I wish you lots of luck. I always have had Mercedes and I treat them beautifully-to no avail. I’ve never had one last long enough to snag one of those neat ornaments for the grill. Hope springs eternal, I’m on my 6th, a c-class wagon.


#9

I would drive it until it dies.

We have a 91 Dodge Caravan with 230k and still running strong…only problem is I hit a deer with it so it won’t pass inpsection w/o significant work. Still runs and drives great though:)


#10

There are vehicles on the road today with well over 300,000 miles on them. My favorite Honda mechanic has a customer who’s approaching 400K with an Accord. Keep doing the maintenance and see how long it will last. Don’t give up and assume 200K is the end.

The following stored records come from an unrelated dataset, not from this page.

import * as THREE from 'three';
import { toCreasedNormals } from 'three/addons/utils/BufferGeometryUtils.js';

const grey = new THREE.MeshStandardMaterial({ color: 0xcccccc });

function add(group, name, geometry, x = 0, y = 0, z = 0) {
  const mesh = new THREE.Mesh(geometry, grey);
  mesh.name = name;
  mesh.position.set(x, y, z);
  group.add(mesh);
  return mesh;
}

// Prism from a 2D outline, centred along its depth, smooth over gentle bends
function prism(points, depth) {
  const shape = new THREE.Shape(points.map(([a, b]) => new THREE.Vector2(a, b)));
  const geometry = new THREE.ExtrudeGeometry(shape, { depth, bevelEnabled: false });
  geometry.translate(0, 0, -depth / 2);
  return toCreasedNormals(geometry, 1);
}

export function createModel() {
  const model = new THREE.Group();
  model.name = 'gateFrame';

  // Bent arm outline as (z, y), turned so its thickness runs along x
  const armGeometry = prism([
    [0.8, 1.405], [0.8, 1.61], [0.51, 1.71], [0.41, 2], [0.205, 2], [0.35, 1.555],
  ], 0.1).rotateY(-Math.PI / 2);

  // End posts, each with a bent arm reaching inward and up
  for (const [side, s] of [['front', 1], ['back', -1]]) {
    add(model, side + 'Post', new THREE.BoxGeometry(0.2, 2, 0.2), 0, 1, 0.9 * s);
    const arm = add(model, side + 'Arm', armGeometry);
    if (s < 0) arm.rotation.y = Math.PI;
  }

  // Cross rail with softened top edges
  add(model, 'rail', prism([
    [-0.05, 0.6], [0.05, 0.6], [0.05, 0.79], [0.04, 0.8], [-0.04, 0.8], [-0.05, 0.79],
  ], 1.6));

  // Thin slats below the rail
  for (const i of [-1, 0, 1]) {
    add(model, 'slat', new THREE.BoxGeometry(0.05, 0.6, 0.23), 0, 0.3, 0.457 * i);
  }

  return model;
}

#11

It does still run good, and I do all the maintainence. The bumpers are rusting out
but other than that the body is still good.

thanks.

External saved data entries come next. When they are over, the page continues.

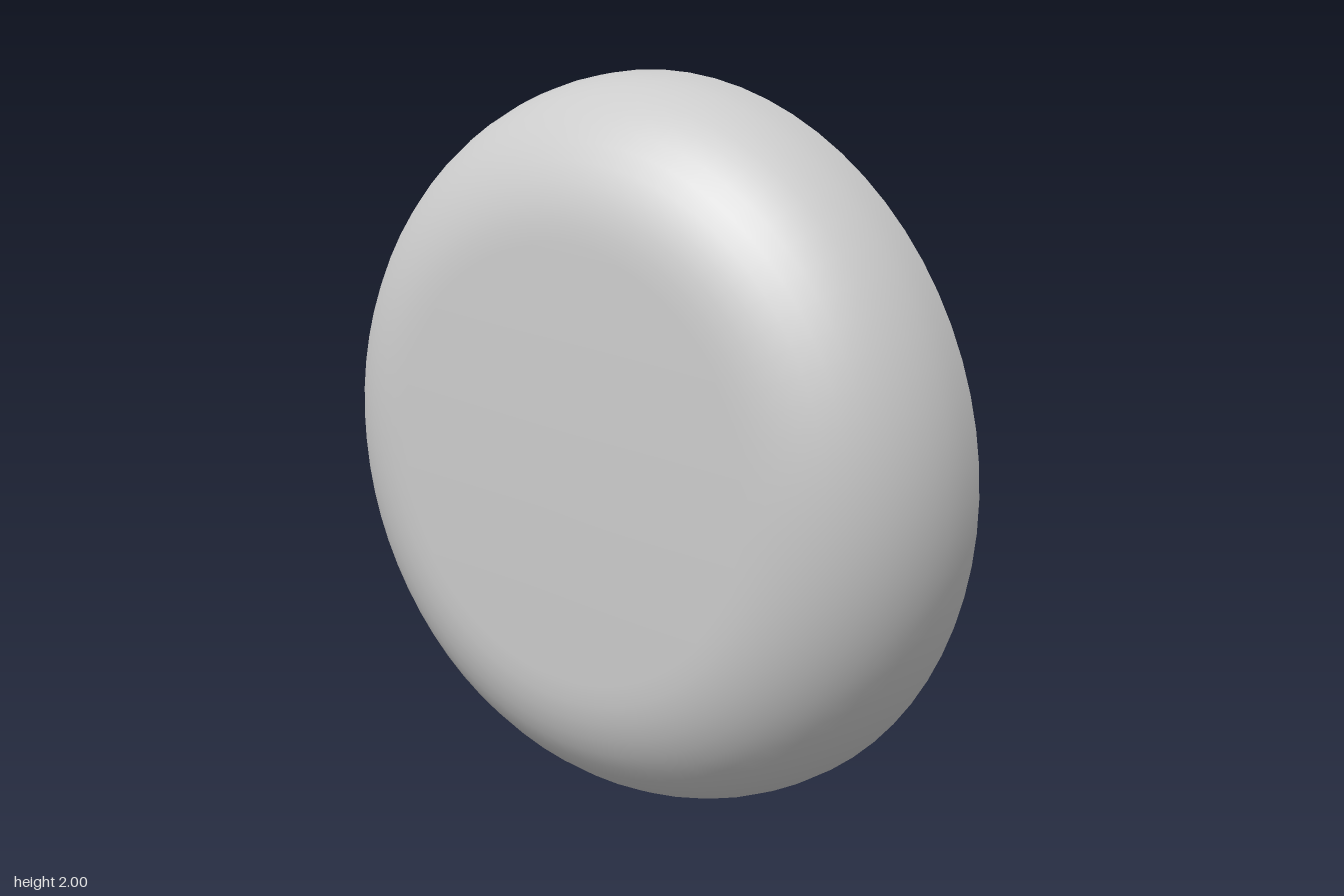
import * as THREE from 'three';
import { toCreasedNormals } from 'three/addons/utils/BufferGeometryUtils.js';

export function createModel() {
  const group = new THREE.Group();
  const material = new THREE.MeshStandardMaterial({ color: 0xcccccc });

  const add = (name, geometry) => {
    const mesh = new THREE.Mesh(geometry, material);
    mesh.name = name;
    mesh.position.y = 1;
    group.add(mesh);
  };

  // Round face: flat back, quarter-round rim, flat front
  const back = 0.115, fillet = 0.415, steps = 12;
  const profile = [new THREE.Vector2(0, back)];
  for (let i = 0; i <= steps; i++) {
    const a = (i / steps) * Math.PI / 2;
    profile.push(new THREE.Vector2(1 - fillet + fillet * Math.cos(a), back + fillet * Math.sin(a)));
  }
  profile.push(new THREE.Vector2(0, back + fillet));
  const disc = new THREE.LatheGeometry(profile, 72).rotateX(Math.PI / 2);
  add('buttonDisc', toCreasedNormals(disc, 0.6));

  // Short boss behind the disc, sunk slightly into it
  const bossBack = -0.07, bossFront = back + 0.02;
  const boss = new THREE.CylinderGeometry(0.25, 0.25, bossFront - bossBack, 40)
    .rotateX(Math.PI / 2)
    .translate(0, 0, (bossBack + bossFront) / 2);
  add('shankBoss', boss);

  // Upright sewing loop, its front part buried in the boss and disc
  const loop = new THREE.TorusGeometry(0.281, 0.102, 20, 48)
    .rotateY(Math.PI / 2)
    .translate(0, 0, -0.147);
  add('shankLoop', loop);

  return group;
}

#12

I’m on my second Volvo with 400K +


#13

How is it running now??? Has it been maintained properly throughout it’s life???

Some vehicles no matter how well you maintain them will NEVER reach 200k miles. My Vega fell into that category.

200k is NOT that high on a properly maintained vehicle. I’ve had 4 vehicles go well past the 200k mark…and 3 of them go past the 300k mark. And of those 3 I know one of them was still running at over 400k on origional engine.


#14

200k is likely plausible but of course anything can happen. It really depends on the first 175k miles of its life(maintenance, driving habits and driving type city/highway) AND luck.


#15

Mileage has little meaning. Which car would you value more; a NYC metro car with 50k miles or one from rural Arizona with 50k highway miles? They both have the same mileage, they must be equal, right?

I, personally, would not proactively upgrade my car unless there was a finacially compelling reason to do so. However, I realize that some people have more risk tolerance than others. If you’re already uncomfortable with the prospect of failure, it may be time to move on regardless of the speculation on longevity by other people.


#16

I have an 89 Accord with 425,000 miles on it, original clutch, no major engine work, still starts every time, leaks a little oil (1/2 a quart every oil change or so) doesn’t smoke, gets 30 mpg and is really comfortable. No magic number on mileage or age, just take care of it until it becomes more expensive or problematic than you can deal with. Good luck! Rocketman


#17

I am trying to catch up with Rocketman and his '89 Accord with over 425K miles on it. My daily driver is an '89 Honda Accord LX-I with over 358K miles on it. Original engine. Doesn’t burn oil; leaks a little between oil changes. It has NEVER been serviced by anyone other than myself. If you perform the scheduled maintenance and don’t let it overheat, you should be able to get more miles from your vehicle.


#18

I strongly agree with this post.

The number of 400k is meaningless. Ask the high mileage owner who mileage is applied and typically they go 25k/year - 30k/year mainly on the highway which is easier on the car than 10k/year in NYC with 90% of trips <5 miles.


#19

Hey there CaptJax! Keep on driving, you’ll get there! Nnice to hear from you. Rocketman